Relationships and Living Systems (Part 2) – Beliefs to Actions

Despite the prevalence of deep environmental beliefs, there is a real dearth of action. To say that is not to discount the wealth of work that is being done, but to date, the work that’s been done is simply not requisite to the challenge, if you look at any range of indicators out there (GHG emissions, deforestation, etc). We haven’t achieved the outcomes that we know we need.  Clearly, there are other barriers to action.  Thinking through the chain of steps between belief and action, we might come up with a list of barriers like the following:

– Having proper belief, but not among a critical mass of people
– Having critical mass in belief, but not the will to act on those beliefs
– Having will, but not the means for better action
– Having means, but not a clearly better choice of action (whether simply lack of clarity or lack of existence of better actions)
– Not receiving the feedback to know a better choice has been made (related)

Regarding critical mass, if that’s the only barrier, then we as advocates simply need to keep at it. Change is often incremental, with increasing waves of action along with increasing waves of awareness as advocates advance communication, for example, the growing awareness around climate change over the past few decades that has achieved critical mass (U.S. federal politics and its fact-distorting dysfunction aside, what’s clear is the unprecedented level of awareness and concern on a range of environmental trends, no matter where in the country you’re operating.  I’ve spent much of my professional time in the past 5 years between the Mississippi River and the Rockies, and it’s clear very many residents get it, even if many of their politicians do not).


Not having the will implies there are other beliefs, or addictions, or other factors leading people to make choices that are not aligned with their environmental beliefs and values. Of the many ways we could characterize the array of ways by which people make choices, here’s one partial list:

– Ease of effort
– Peer pressure
– Least (apparent) cost
– Patterning\”way it’s always been done”\habits
– Role model\thought leader\celebrity.
– Security\comfort zone
– Regulated\mandated
– Customer pressure
– Status\attractiveness

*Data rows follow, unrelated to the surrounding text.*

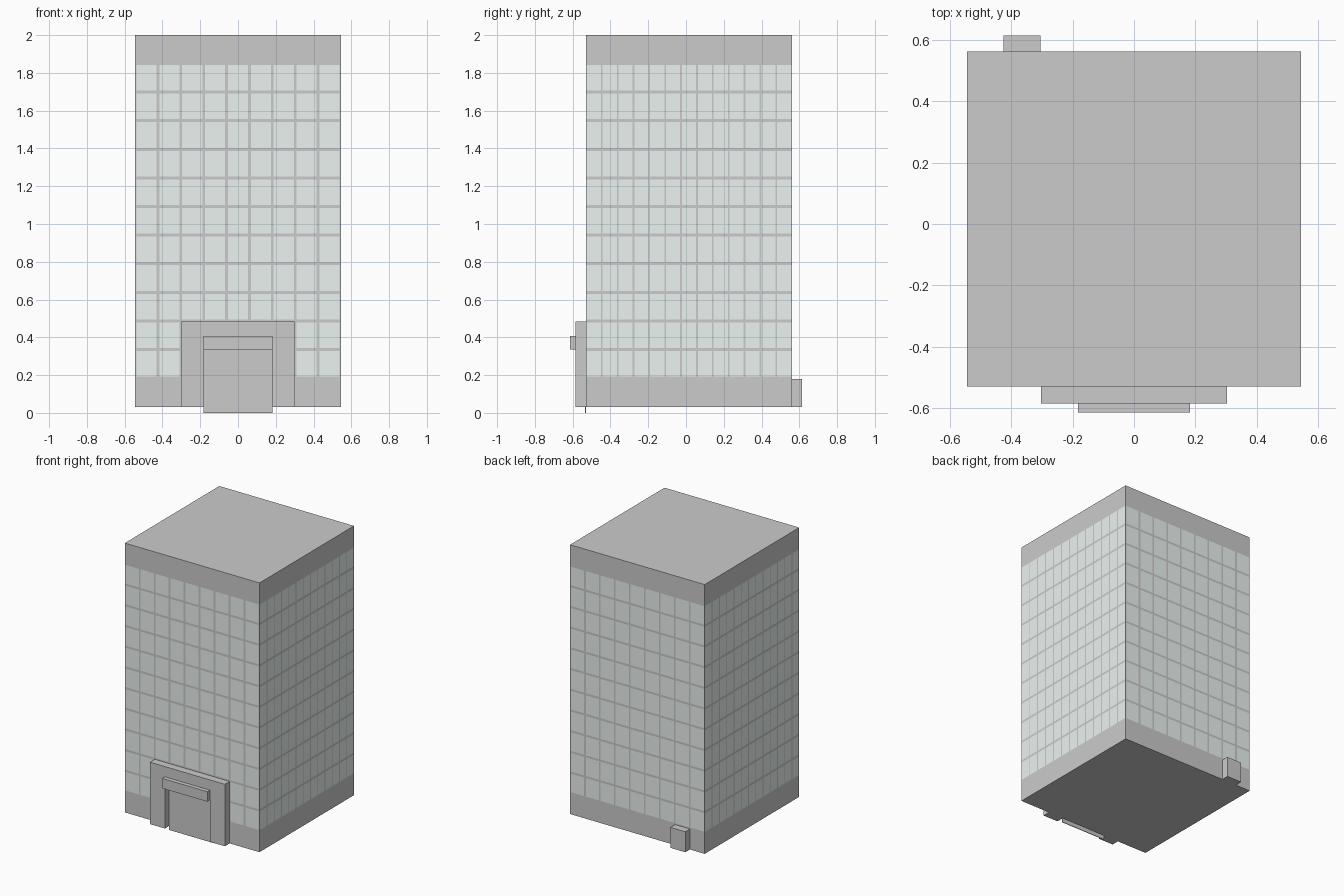
import bpy
import bmesh
from mathutils import Vector

if "Cube" in bpy.data.objects:
    bpy.data.objects.remove(bpy.data.objects["Cube"])


def material(name, rgb):
    m = bpy.data.materials.new(name)
    m.diffuse_color = (*rgb, 1)
    m.use_nodes = True
    m.node_tree.nodes["Principled BSDF"].inputs["Base Color"].default_value = m.diffuse_color
    return m


def make(name, bm, mat=None):
    me = bpy.data.meshes.new(name)
    bm.to_mesh(me)
    bm.free()
    ob = bpy.data.objects.new(name, me)
    bpy.context.collection.objects.link(ob)
    if mat:
        me.materials.append(mat)
    return ob


def box(name, lo, hi, mat=None):
    bm = bmesh.new()
    bmesh.ops.create_cube(bm, size=1)
    for v in bm.verts:
        v.co = [lo[i] if v.co[i] < 0 else hi[i] for i in range(3)]
    return make(name, bm, mat)


X, Y0, Y1 = 0.545, -0.53, 0.562
Z0, TOP = 0.03, 2.0
glass = material("glass", (0.83, 0.90, 0.875))
dark = material("dark_door", (0.52, 0.52, 0.52))

# Tower block
box("tower", (-X, Y0, Z0), (X, Y1, TOP))


# Window panes, almost flush with each wall
def windows(name, origin, along, width, cols, gap, skip=None):
    bm = bmesh.new()
    origin, along = Vector(origin), Vector(along)
    rows, z0, z1, zgap = 11, 0.184, 1.85, 0.016
    cw, ch = width / cols, (z1 - z0) / rows
    for c in range(cols):
        for r in range(rows):
            if skip and skip(c, r):
                continue
            a, b = c * cw + gap / 2, (c + 1) * cw - gap / 2
            lo, hi = z0 + r * ch + zgap / 2, z0 + (r + 1) * ch - zgap / 2
            corners = ((a, lo), (b, lo), (b, hi), (a, hi))
            bm.faces.new([bm.verts.new(origin + along * s + Vector((0, 0, z)))
                          for s, z in corners])
    return make(name, bm, glass)


e = 0.001
windows("front_windows", (-X, Y0 - e, 0), (1, 0, 0), 2 * X, 9, 0.014,
        lambda c, r: 2 <= c <= 6 and r < 2)
windows("back_windows", (X, Y1 + e, 0), (-1, 0, 0), 2 * X, 9, 0.014)
windows("right_windows", (X + e, Y0, 0), (0, 1, 0), Y1 - Y0, 13, 0.009)
windows("left_windows", (-X - e, Y1, 0), (0, -1, 0), Y1 - Y0, 13, 0.009)

# Entrance surround: U-shaped profile extruded forward
ow, iw, ot, it = 0.303, 0.182, 0.483, 0.405
profile = [(-ow, Z0), (-iw, Z0), (-iw, it), (iw, it),
           (iw, Z0), (ow, Z0), (ow, ot), (-ow, ot)]
bm = bmesh.new()
face = bm.faces.new([bm.verts.new((x, Y0, z)) for x, z in profile])
ext = bmesh.ops.extrude_face_region(bm, geom=[face])
for v in ext["geom"]:
    if isinstance(v, bmesh.types.BMVert):
        v.co.y = -0.585
bmesh.ops.recalc_face_normals(bm, faces=bm.faces)
make("entrance_surround", bm)

# Canopy, door and rear utility box
box("canopy", (-iw, -0.615, 0.335), (iw, Y0, 0.408))
box("door", (-iw, Y0 - 0.005, 0), (iw, Y0, 0.337), dark)
box("rear_box", (-0.425, Y1, Z0), (-0.305, 0.615, 0.18))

Advocates are best served by working as many of these (and other) levers for behavior change.  I’ll offer a sampling of measures for each of these decision factors.

(To Be Continued)